◆ **WORK INSTRUCTION**
Nothing but the records themselves, exactly as written and free of pictures, should appear in your response.

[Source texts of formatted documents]
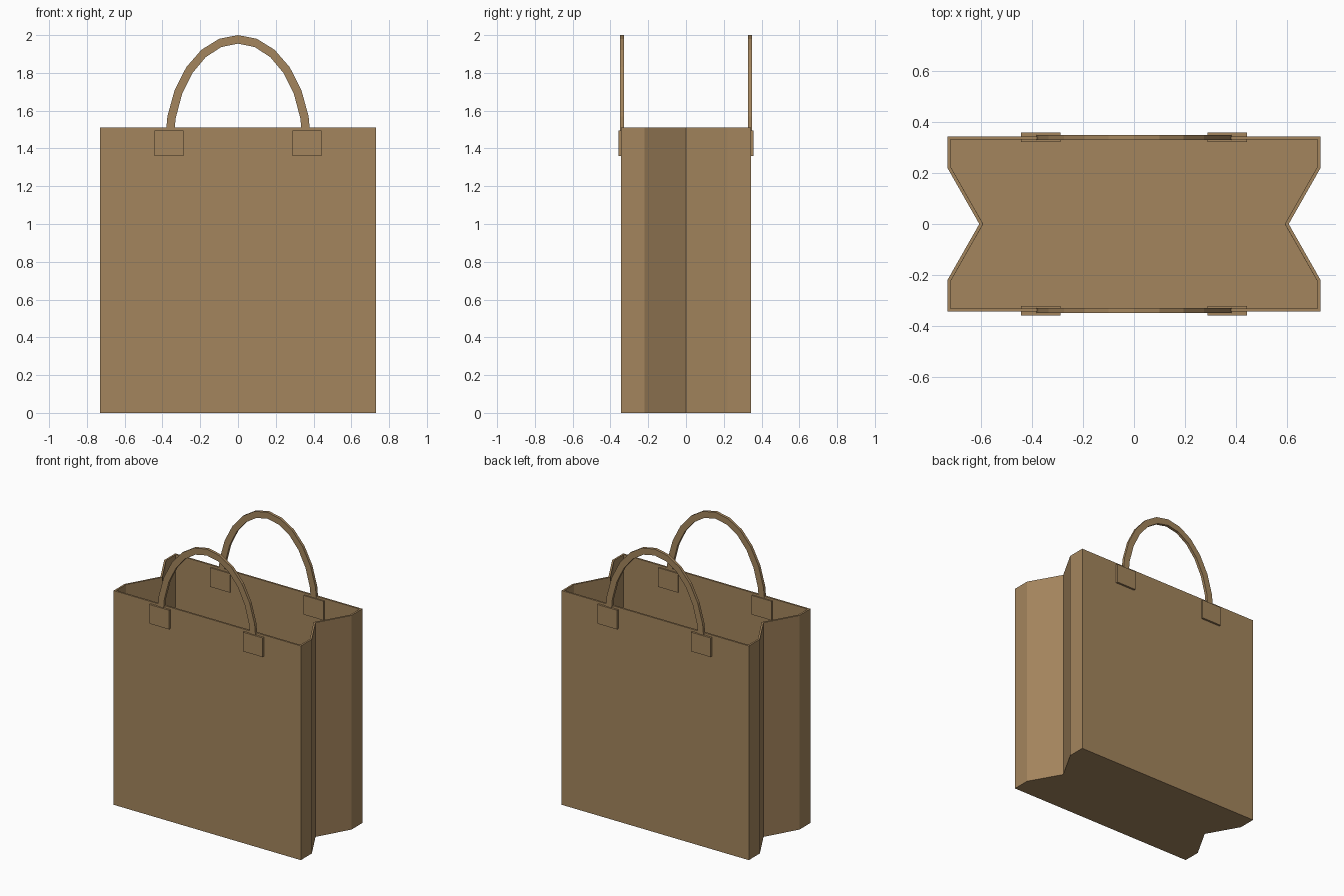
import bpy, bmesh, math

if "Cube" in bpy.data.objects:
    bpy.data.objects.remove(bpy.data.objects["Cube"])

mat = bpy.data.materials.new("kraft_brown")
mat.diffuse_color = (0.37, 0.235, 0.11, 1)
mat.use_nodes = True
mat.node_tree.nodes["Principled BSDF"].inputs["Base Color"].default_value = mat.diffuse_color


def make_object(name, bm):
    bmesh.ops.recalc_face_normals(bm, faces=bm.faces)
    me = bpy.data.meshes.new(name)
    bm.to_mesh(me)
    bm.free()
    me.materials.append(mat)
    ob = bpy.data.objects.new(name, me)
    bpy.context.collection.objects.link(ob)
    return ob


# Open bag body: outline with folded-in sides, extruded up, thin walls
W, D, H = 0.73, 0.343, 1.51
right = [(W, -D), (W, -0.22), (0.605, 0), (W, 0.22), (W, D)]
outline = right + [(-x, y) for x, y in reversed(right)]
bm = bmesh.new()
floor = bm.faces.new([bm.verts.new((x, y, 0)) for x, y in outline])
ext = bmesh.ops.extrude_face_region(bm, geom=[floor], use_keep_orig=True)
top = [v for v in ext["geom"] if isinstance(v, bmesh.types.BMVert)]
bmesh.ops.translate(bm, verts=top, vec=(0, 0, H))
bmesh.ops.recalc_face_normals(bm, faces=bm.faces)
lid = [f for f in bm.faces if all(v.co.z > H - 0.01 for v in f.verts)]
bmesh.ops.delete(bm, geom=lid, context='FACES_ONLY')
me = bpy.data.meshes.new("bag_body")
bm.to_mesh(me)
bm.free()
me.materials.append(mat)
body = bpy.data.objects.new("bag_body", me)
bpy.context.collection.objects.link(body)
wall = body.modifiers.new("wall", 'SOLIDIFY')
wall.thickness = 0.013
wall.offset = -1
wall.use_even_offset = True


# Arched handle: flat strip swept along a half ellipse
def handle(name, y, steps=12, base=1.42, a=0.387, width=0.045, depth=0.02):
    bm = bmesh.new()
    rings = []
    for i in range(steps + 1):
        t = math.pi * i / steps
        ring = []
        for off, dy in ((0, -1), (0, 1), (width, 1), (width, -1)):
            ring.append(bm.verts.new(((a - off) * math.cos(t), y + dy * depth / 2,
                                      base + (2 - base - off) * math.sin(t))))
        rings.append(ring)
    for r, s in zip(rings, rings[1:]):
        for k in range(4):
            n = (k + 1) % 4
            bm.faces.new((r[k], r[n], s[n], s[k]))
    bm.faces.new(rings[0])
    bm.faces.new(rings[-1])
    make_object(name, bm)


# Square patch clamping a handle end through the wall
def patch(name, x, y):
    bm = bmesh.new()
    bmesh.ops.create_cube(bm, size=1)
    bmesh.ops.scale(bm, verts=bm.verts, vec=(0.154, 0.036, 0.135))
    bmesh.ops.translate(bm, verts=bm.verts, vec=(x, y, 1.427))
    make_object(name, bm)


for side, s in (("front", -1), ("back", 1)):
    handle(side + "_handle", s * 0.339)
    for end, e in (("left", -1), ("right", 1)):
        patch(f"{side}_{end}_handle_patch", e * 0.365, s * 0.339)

◆ **EXERCISE RESULT**
import bpy, bmesh, math

if "Cube" in bpy.data.objects:
    bpy.data.objects.remove(bpy.data.objects["Cube"])

mat = bpy.data.materials.new("kraft_brown")
mat.diffuse_color = (0.37, 0.235, 0.11, 1)
mat.use_nodes = True
mat.node_tree.nodes["Principled BSDF"].inputs["Base Color"].default_value = mat.diffuse_color


def make_object(name, bm):
    bmesh.ops.recalc_face_normals(bm, faces=bm.faces)
    me = bpy.data.meshes.new(name)
    bm.to_mesh(me)
    bm.free()
    me.materials.append(mat)
    ob = bpy.data.objects.new(name, me)
    bpy.context.collection.objects.link(ob)
    return ob


# Open bag body: outline with folded-in sides, extruded up, thin walls
W, D, H = 0.73, 0.343, 1.51
right = [(W, -D), (W, -0.22), (0.605, 0), (W, 0.22), (W, D)]
outline = right + [(-x, y) for x, y in reversed(right)]
bm = bmesh.new()
floor = bm.faces.new([bm.verts.new((x, y, 0)) for x, y in outline])
ext = bmesh.ops.extrude_face_region(bm, geom=[floor], use_keep_orig=True)
top = [v for v in ext["geom"] if isinstance(v, bmesh.types.BMVert)]
bmesh.ops.translate(bm, verts=top, vec=(0, 0, H))
bmesh.ops.recalc_face_normals(bm, faces=bm.faces)
lid = [f for f in bm.faces if all(v.co.z > H - 0.01 for v in f.verts)]
bmesh.ops.delete(bm, geom=lid, context='FACES_ONLY')
me = bpy.data.meshes.new("bag_body")
bm.to_mesh(me)
bm.free()
me.materials.append(mat)
body = bpy.data.objects.new("bag_body", me)
bpy.context.collection.objects.link(body)
wall = body.modifiers.new("wall", 'SOLIDIFY')
wall.thickness = 0.013
wall.offset = -1
wall.use_even_offset = True


# Arched handle: flat strip swept along a half ellipse
def handle(name, y, steps=12, base=1.42, a=0.387, width=0.045, depth=0.02):
    bm = bmesh.new()
    rings = []
    for i in range(steps + 1):
        t = math.pi * i / steps
        ring = []
        for off, dy in ((0, -1), (0, 1), (width, 1), (width, -1)):
            ring.append(bm.verts.new(((a - off) * math.cos(t), y + dy * depth / 2,
                                      base + (2 - base - off) * math.sin(t))))
        rings.append(ring)
    for r, s in zip(rings, rings[1:]):
        for k in range(4):
            n = (k + 1) % 4
            bm.faces.new((r[k], r[n], s[n], s[k]))
    bm.faces.new(rings[0])
    bm.faces.new(rings[-1])
    make_object(name, bm)


# Square patch clamping a handle end through the wall
def patch(name, x, y):
    bm = bmesh.new()
    bmesh.ops.create_cube(bm, size=1)
    bmesh.ops.scale(bm, verts=bm.verts, vec=(0.154, 0.036, 0.135))
    bmesh.ops.translate(bm, verts=bm.verts, vec=(x, y, 1.427))
    make_object(name, bm)


for side, s in (("front", -1), ("back", 1)):
    handle(side + "_handle", s * 0.339)
    for end, e in (("left", -1), ("right", 1)):
        patch(f"{side}_{end}_handle_patch", e * 0.365, s * 0.339)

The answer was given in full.